I still have a few weeks of summer holiday left, and since I’m stuck in Xiamen, I decided to try to make a staycation out of it. You know, basically trying to do as many new activities and eating at as many different restaurants as I can.
So why not try a puzzle competition, right?
Now I’m hardly a puzzle-aficionado (or whatever they call puzzle lovers) thought I’m not a stranger to “the sport.” I do maybe 4 or so puzzles a year, as it gives me a good excuse to watch hours of TV while doing something productive.
I’ve also found the best puzzle company which makes doing puzzles much more fun. It’s called Pin-too and their puzzles are actually made out of plastic so when you finish you can lean them against the wall and display it without having to get puzzle glue and a frame (One thing I hate about puzzles is what do you do when you finish? It feels meaningless to just take it apart and put it back in the box, but you can’t hang them all either.) But anyway, this puzzle company is the best, and they have a cool puzzle store at a local mall, so I’ve been kinda getting into them more recently. They even have puzzle clocks, vases (that hold water) and round globes.

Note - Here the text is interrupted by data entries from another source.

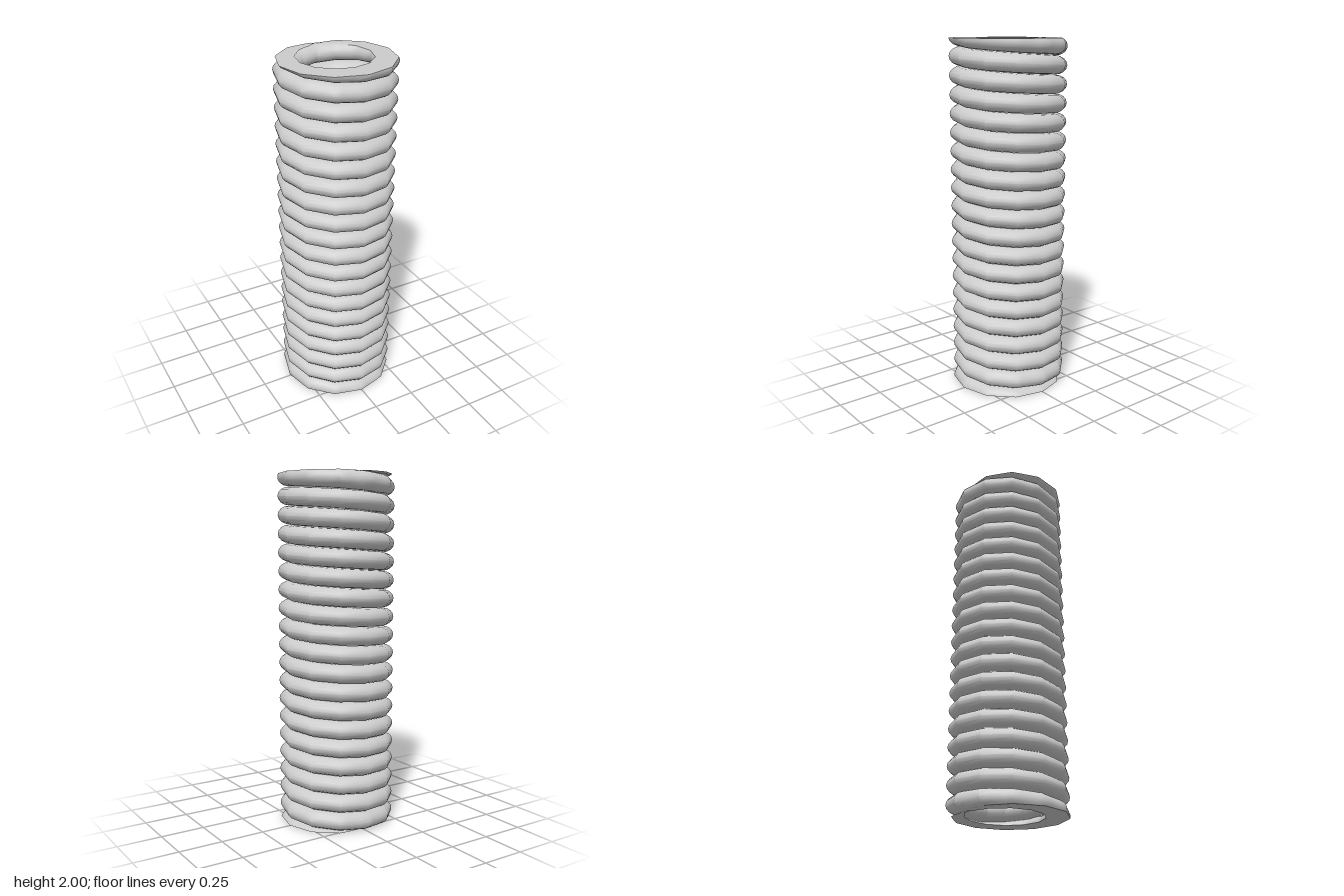
import * as THREE from 'three';
import { toCreasedNormals } from 'three/addons/utils/BufferGeometryUtils.js';

const HEIGHT = 2, PITCH = 0.1052, BASE = -0.027;  // coil rise per turn and starting height
const RADIUS = 0.266, WIRE_X = 0.066, WIRE_Y = 0.052; // coil radius and oval wire section
const SIDES = 12, ARC = 8;                        // straight segments per turn, steps per half section
const FIRST = -0.25, LAST = 19.75;                // turns

// Angle at which the oval section, centred at cy, meets a horizontal plane
const cutAngle = (plane, cy) => Math.asin(THREE.MathUtils.clamp((plane - cy) / WIRE_Y, -1, 1));

// Section of the wire at turn t, trimmed flat at the ground and at the top
function section(t) {
  const phi = t * Math.PI * 2, step = Math.PI * 2 / SIDES;
  const local = phi - Math.floor(phi / step + 1e-6) * step - step / 2;
  const facet = Math.cos(step / 2) / Math.cos(local); // keeps points on the straight segments
  const cy = BASE + PITCH * t;
  const lo = cutAngle(0, cy), hi = cutAngle(HEIGHT, cy);
  const points = [];
  for (const [from, to] of [[lo, hi], [Math.PI - hi, Math.PI - lo]]) {
    for (let k = 0; k <= ARC; k++) {
      const a = from + (to - from) * k / ARC;
      const r = (RADIUS + WIRE_X * Math.cos(a)) * facet;
      points.push(r * Math.cos(phi), cy + WIRE_Y * Math.sin(a), r * Math.sin(phi));
    }
  }
  return points;
}

function coilGeometry() {
  // Finer steps in the ground-off end turns
  const turns = [];
  const segments = Math.round((LAST - FIRST) * SIDES);
  for (let i = 0; i < segments; i++) {
    const parts = i < SIDES * 1.5 || i >= segments - SIDES * 1.5 ? 4 : 1;
    for (let k = 0; k < parts; k++) turns.push(FIRST + (i + k / parts) / SIDES);
  }
  turns.push(LAST);

  const positions = turns.flatMap(section);
  const ring = 2 * (ARC + 1), index = [];
  for (let i = 0; i < turns.length - 1; i++) {
    for (let j = 0; j < ring; j++) {
      const a = i * ring + j, b = i * ring + (j + 1) % ring;
      index.push(a, b, a + ring, b, b + ring, a + ring);
    }
  }
  const geometry = new THREE.BufferGeometry();
  geometry.setAttribute('position', new THREE.Float32BufferAttribute(positions, 3));
  geometry.setIndex(index);
  return toCreasedNormals(geometry, THREE.MathUtils.degToRad(38));
}

export function createModel() {
  const group = new THREE.Group();
  group.name = 'coilSpring';
  const material = new THREE.MeshStandardMaterial({ color: 0xcccccc, side: THREE.DoubleSide });
  const coil = new THREE.Mesh(coilGeometry(), material);
  coil.name = 'springCoil';
  group.add(coil);
  return group;
}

Puzzles have come a long way since I was a kid…
So when this company announced a puzzle competition, how could I not sign up?!
So how does a puzzle competition work? Well, for this one we were put into teams of six (there was 48 people all together–so eight teams) and we would do all our puzzling with them.

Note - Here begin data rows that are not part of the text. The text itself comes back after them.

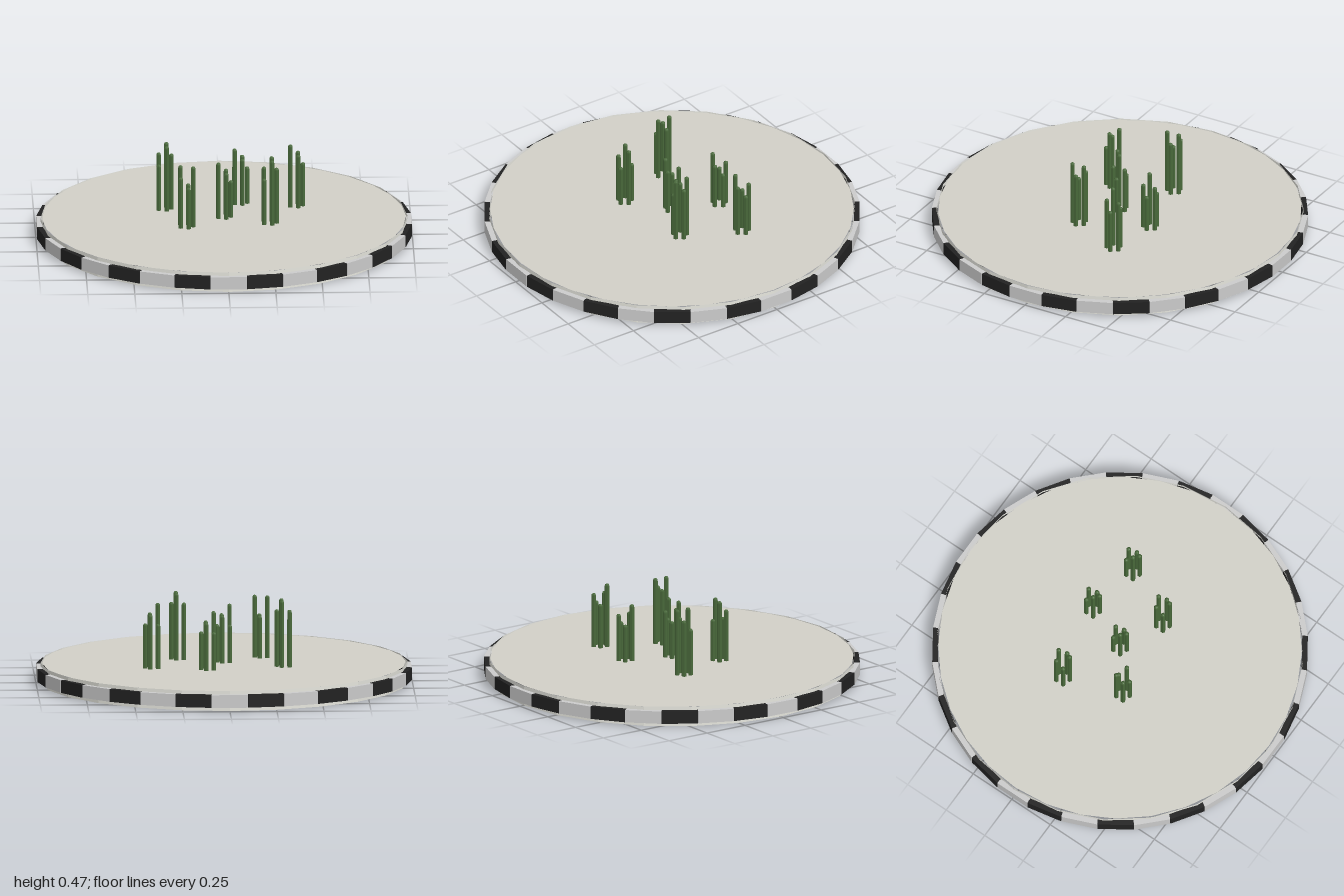
import * as THREE from 'three';

const paint = (color, extra = {}) => new THREE.MeshStandardMaterial({ color, ...extra });

export function createModel() {
  const root = new THREE.Group();
  const add = (name, geometry, material, parent = root) => {
    const mesh = new THREE.Mesh(geometry, material);
    mesh.name = name;
    parent.add(mesh);
    return mesh;
  };

  const RIM_HEIGHT = 0.107;

  // Thin open rim around the disc
  const rim = new THREE.CylinderGeometry(0.975, 0.975, RIM_HEIGHT, 24, 1, true);
  add('rim', rim, paint(0xe6e6de, { side: THREE.DoubleSide, flatShading: true })).position.y = RIM_HEIGHT / 2;

  // Ground surface and its dark underside
  const disc = new THREE.CircleGeometry(0.966, 32);
  const ground = add('ground', disc, paint(0xd2d0c8));
  ground.rotation.x = -Math.PI / 2;
  ground.position.y = 0.105;
  const underside = add('groundUnderside', disc, paint(0x314420));
  underside.rotation.x = Math.PI / 2;
  underside.position.y = 0.1;

  // Alternating light and dark panels set into the rim
  const panels = new THREE.Group();
  panels.name = 'rimPanels';
  root.add(panels);
  const COUNT = 32, RADIUS = 0.981;
  const panelShape = new THREE.BoxGeometry(0.194, 0.068, 0.029);
  const light = paint(0xd8d8d8), dark = paint(0x222222);
  for (let i = 0; i < COUNT; i++) {
    const a = (i / COUNT) * Math.PI * 2;
    const panel = add(i % 2 ? 'darkPanel' : 'lightPanel', panelShape, i % 2 ? dark : light, panels);
    panel.position.set(Math.sin(a) * RADIUS, 0.0545, Math.cos(a) * RADIUS);
    panel.rotation.y = a;
  }

  // A stem is a six-sided column with a domed tip
  const stemGeometry = (height, r = 0.0135) => {
    const profile = [new THREE.Vector2(0, 0), new THREE.Vector2(r, 0)];
    for (let k = 0; k <= 4; k++) {
      const t = (k / 4) * Math.PI / 2;
      profile.push(new THREE.Vector2(k === 4 ? 0 : r * Math.cos(t), height - r + r * Math.sin(t)));
    }
    return new THREE.LatheGeometry(profile, 6);
  };

  // Clusters of five stems: x, z, top of the shortest stem, height phase
  const green = paint(0x48683a, { flatShading: true });
  const clusters = [
    [0, 0, 0.31, 0],
    [0.24, 0.11, 0.36, 1],
    [-0.205, 0.163, 0.335, 2],
    [0.387, -0.188, 0.347, 0],
    [-0.313, -0.15, 0.36, 1],
    [0.092, -0.24, 0.31, 0],
  ];
  const BASE = 0.102;
  for (const [x, z, lowest, phase] of clusters) {
    const cluster = new THREE.Group();
    cluster.name = 'stemCluster';
    cluster.position.set(x, BASE, z);
    root.add(cluster);
    for (let i = 0; i < 5; i++) {
      const a = (i / 5) * Math.PI * 2;
      const top = lowest + 0.053 * ((i + phase) % 3);
      add('stem', stemGeometry(top - BASE), green, cluster)
        .position.set(Math.cos(a) * 0.037, 0, Math.sin(a) * 0.037);
    }
  }
  return root;
}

Our first activity was to put a 300 piece puzzle together as fast as we could. Each team got the same puzzle, a cat with a pile of books in front of a rainy window.
I’ll admit it was pretty fun! We had a kid on our team, which slowed us down, and Azhi is no puzzle master, so it left the bulk of the work to me and four other women. But Azhi was good at separating the pieces for us, and we ended up giving the border to the kid (this puzzle company has special white pieces to go around the edge to make a nice displayable border) and these other ladies worked fast and hard.
We didn’t win top 3 (prizes were big discounts for puzzles) but we were pretty close. While we waited for the other teams to finish we got to sip on fruit and coffee drinks and eat snacks for free. Yummmmmm.
It was also Chinese Valentines Day and they gave us a free puzzle card and pens so we could write a message to someone and give it to them. Obviously I wrote mine for Azhi but then I broke it up quickly and put the pieces into the envelope before he saw what I wrote. Not sure he has managed to put together the puzzle yet, heh heh.
The next contest was what could be described as “puzzle relay.” We had these little mini puzzles, only 16 pieces, but many of the pieces were identical and would fit together easily even if they were wrong. So that, added with the time pressure and people watching you, made it more nerve wracking than it sounds.
Each team got their box of six mini puzzles and at the buzzer they had to rip open the packaging and begin, with the first person having to finish the puzzle correctly before the next person was allowed to start. Our strategy was to let our slowest player go first and hopefully make up the time after. The slowest player on our team? Azhi. And watching him try to piece together this little tiny puzzle was a test of patience. We weren’t allowed to help him at all (verbally or otherwise) so we watched in silence as he rotated pieces and slowly figured it out. The little girl was getting really frustrated at him and kept trying to yell out when he put the wrong piece together, haha. But he finally got in done and we recovered quick. I was the last one to put together my little puzzle for my team and we ended up winning second prize!
The last activity was just a general puzzle playing time. They had a bunch of puzzles to choose from and my teammate chose a 1,000 piece “currency of the world” puzzle. Even with six people, finishing that puzzle would take a few hours so Azhi and I stuck around long enough to get the edge and some bills done and then we left early.
They gave everyone a 20% discount and of course I spent it right away on my next puzzle. I went for a 2,000 piecer called “Our 2020.” It depicts a scene of what 2020 is like complete with temperature checks at stores and face masks in public (remember this is a Taiwanese puzzle company so things like face masks aren’t controversial at all.)
So I’m certainly not a hard core puzzler, but this was a fun thing to try and a good way to spend an afternoon. To make a staycation work, you gotta be willing to try any crazy old thing, including a puzzle competition.